## Problem
Which lines below contain "return"? Pull them out.

================================

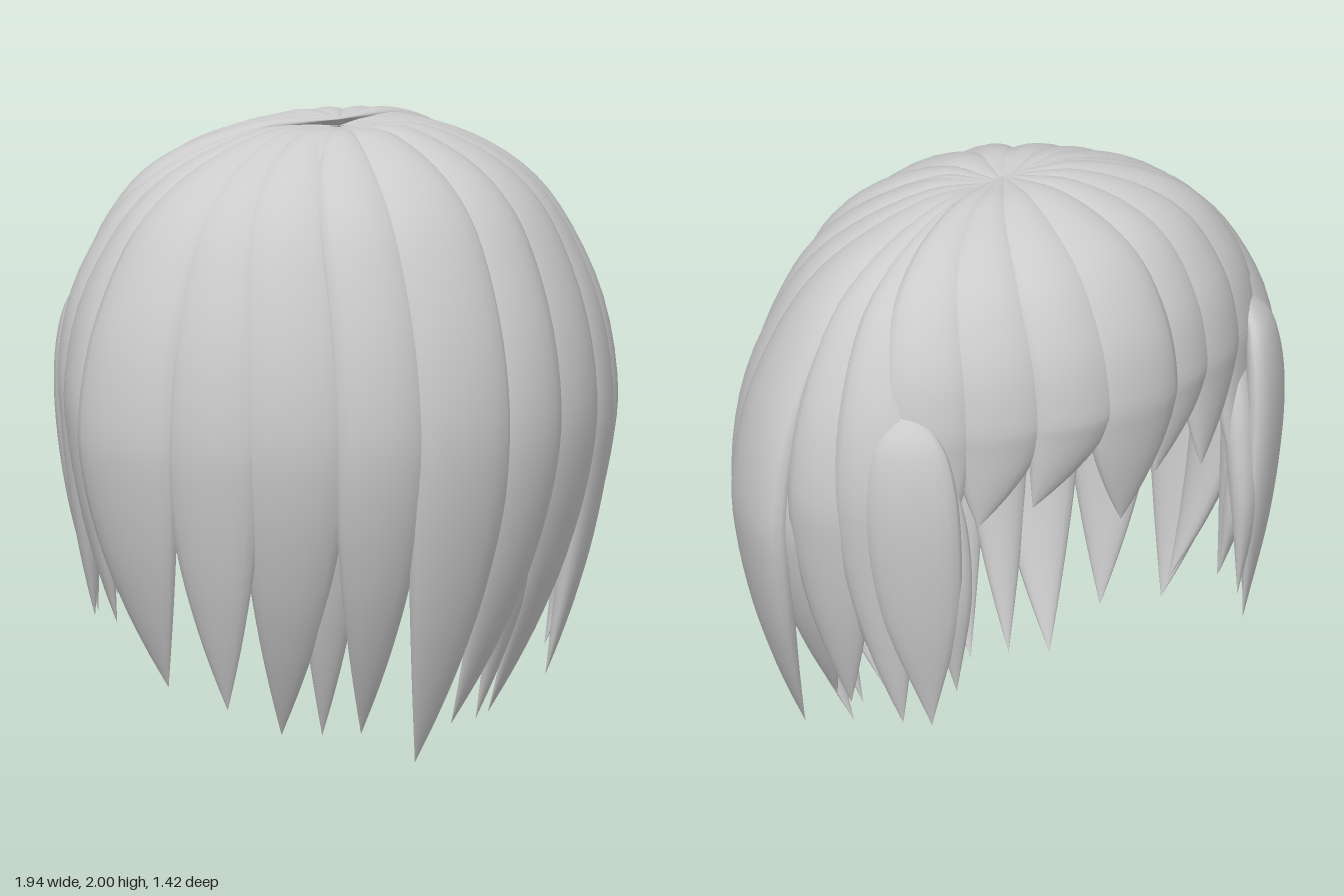
import * as THREE from 'three';

const material = new THREE.MeshStandardMaterial({ color: 0xcccccc, side: THREE.DoubleSide });
const SIDES = 18, STEPS = 40;
const V = (x, y, z) => new THREE.Vector3(x, y, z);

// Sweeps a flattened oval along points on the lock's outer face.
// sizes: relative size at each point; out: horizontal outward direction.
function sweepLock(name, points, sizes, out, halfWidth, halfThick) {
  const path = new THREE.CatmullRomCurve3(points, false, 'catmullrom', 0.5);
  const sizeCurve = new THREE.CatmullRomCurve3(sizes.map((s) => V(s, 0, 0)), false, 'catmullrom', 0.5);
  const side = V(out.z, 0, -out.x).normalize();
  const pos = [], index = [];
  for (let i = 0; i <= STEPS; i++) {
    const u = i / STEPS;
    const size = Math.max(sizeCurve.getPoint(u).x, 0.001);
    const normal = path.getTangent(u).cross(side).normalize();
    const centre = path.getPoint(u).addScaledVector(normal, -halfThick * size);
    for (let j = 0; j < SIDES; j++) {
      const a = (j / SIDES) * Math.PI * 2;
      const p = centre.clone()
        .addScaledVector(side, Math.cos(a) * halfWidth * size)
        .addScaledVector(normal, Math.sin(a) * halfThick * size);
      pos.push(p.x, p.y, p.z);
      if (i < STEPS) {
        const k = (j + 1) % SIDES, r = i * SIDES, n = r + SIDES;
        index.push(r + j, r + k, n + j, r + k, n + k, n + j);
      }
    }
  }
  const geo = new THREE.BufferGeometry();
  geo.setAttribute('position', new THREE.Float32BufferAttribute(pos, 3));
  geo.setIndex(index);
  geo.computeVertexNormals();
  const mesh = new THREE.Mesh(geo, material);
  mesh.name = name;
  return mesh;
}

// Crown-to-bulge profile: fraction of the radius, fraction of the height
const DOME = [[0, 0.97], [0.12, 0.985], [0.28, 0.985], [0.5, 0.905], [0.69, 0.775], [0.83, 0.59], [0.95, 0.31], [1, 0]];
const CROWN_Z = -0.05;

// A lock falling from the crown over bulge point (x, z) at height yb to its tip.
// Near the crown it leaves sideways, then bends round towards its bulge.
// turn: z share of the outward direction.
function crownLock(name, [x, z], yb, tip, halfWidth, { top = 1.99, halfThick = 0.075, turn = z / 0.5 } = {}) {
  const points = [], sizes = [];
  const rx = 0.95, rz = z > 0 ? 0.76 : 0.66;
  const angle = Math.atan2((z - CROWN_Z) / rz, x / rx);
  const radius = Math.hypot((z - CROWN_Z) / rz, x / rx);
  for (const [f, g] of DOME) {
    const a = angle - 0.33 * Math.sin(2 * angle) * (1 - f);
    points.push(V(Math.cos(a) * radius * rx * f, yb + (top - yb) * g, CROWN_Z + Math.sin(a) * radius * rz * f));
    sizes.push(f * (1.1 - 0.1 * f + 0.85 * (1 - f) * Math.sin(angle) ** 4));
  }
  for (const t of [0.25, 0.5, 0.7, 0.86, 1]) {
    const k = t ** 1.8;
    points.push(V(x + (tip[0] - x) * k, yb + (tip[1] - yb) * t, z + (tip[2] - z) * k));
    sizes.push(1 - t ** 1.9);
  }
  return sweepLock(name, points, sizes, V(x / 0.91, 0, turn), halfWidth, halfThick);
}

export function createModel() {
  const hair = new THREE.Group();
  hair.name = 'hair';

  // Long locks down the rear
  hair.add(crownLock('rearCentreLock', [0, 0.71], 1.1, [0, 0, 0.38], 0.19));

  // Mirrored long locks: name, bulge, bulge height, tip, half width, options
  const long = [
    ['rearLock', [0.285, 0.665], 1.1, [0.17, 0.1, 0.33], 0.16],
    ['rearOuterLock', [0.545, 0.53], 1.1, [0.39, 0.1, 0.21], 0.18],
    ['rearInnerLock', [0.4, 0.54], 1.1, [0.29, 0.1, 0.29], 0.13],
    ['rearCornerLock', [0.77, 0.35], 1.1, [0.6, 0.2, 0.22], 0.165],
    ['sideLock', [0.945, 0.09], 1.1, [0.71, 0.26, 0.05], 0.19, { turn: 0.36 }],
    ['sideInnerLock', [0.915, -0.12], 1.1, [0.66, 0.38, -0.05], 0.15],
    ['sideFrontLock', [0.89, -0.27], 1.2, [0.73, 0.43, -0.21], 0.15],
    ['templeLock', [0.81, -0.42], 1.25, [0.68, 0.42, -0.41], 0.14],
  ];
  // Loose strands framing the opening: name, path, sizes, half width
  const loose = [
    ['cheekLock', [[0.68, 1.54, -0.42], [0.73, 1.4, -0.5], [0.74, 1.15, -0.53], [0.7, 0.8, -0.52], [0.62, 0.42, -0.48]],
      [0.25, 0.8, 1, 0.8, 0], 0.15],
    ['cheekInnerLock', [[0.6, 1.4, -0.44], [0.63, 1.28, -0.5], [0.64, 1.1, -0.54], [0.62, 0.85, -0.56], [0.56, 0.54, -0.53]],
      [0.2, 0.7, 1, 0.8, 0], 0.09],
    ['cheekWisp', [[0.76, 1.4, -0.34], [0.8, 1.2, -0.39], [0.79, 1, -0.4], [0.74, 0.75, -0.37], [0.66, 0.5, -0.31]],
      [0.2, 0.7, 1, 0.8, 0], 0.1],
  ];
  for (const s of [1, -1]) {
    const label = s > 0 ? 'left' : 'right';
    for (const [name, [x, z], yb, [tx, ty, tz], w, options] of long) {
      hair.add(crownLock(`${label} ${name}`, [s * x, z], yb, [s * tx, ty, tz], w, options));
    }
    for (const [name, path, sizes, w] of loose) {
      const points = path.map(([x, y, z]) => V(s * x, y, z));
      hair.add(sweepLock(`${label} ${name}`, points, sizes, V(s * 0.65, 0, -0.75), w, 0.055));
    }
  }

  // Fringe swept over the opening: bulge, tip, half width
  const fringe = [
    [[0.65, -0.5], [0.62, 1.0, -0.5], 0.15],
    [[0.43, -0.615], [0.49, 1.1, -0.55], 0.16],
    [[0.18, -0.7], [0.32, 1.14, -0.61], 0.16],
    [[-0.05, -0.715], [0, 1.02, -0.65], 0.18],
    [[-0.29, -0.65], [-0.15, 1.13, -0.63], 0.15],
    [[-0.48, -0.585], [-0.36, 1.08, -0.6], 0.16],
    [[-0.67, -0.47], [-0.54, 1.0, -0.53], 0.16],
  ];
  fringe.forEach(([bulge, tip, w], i) => {
    hair.add(crownLock(`fringeLock${i + 1}`, bulge, 1.45, tip, w, { top: 2.005, halfThick: 0.07 }));
  });

  return hair;
}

================================

## Solution to the exercise
  return mesh;
  return sweepLock(name, points, sizes, V(x / 0.91, 0, turn), halfWidth, halfThick);
  return hair;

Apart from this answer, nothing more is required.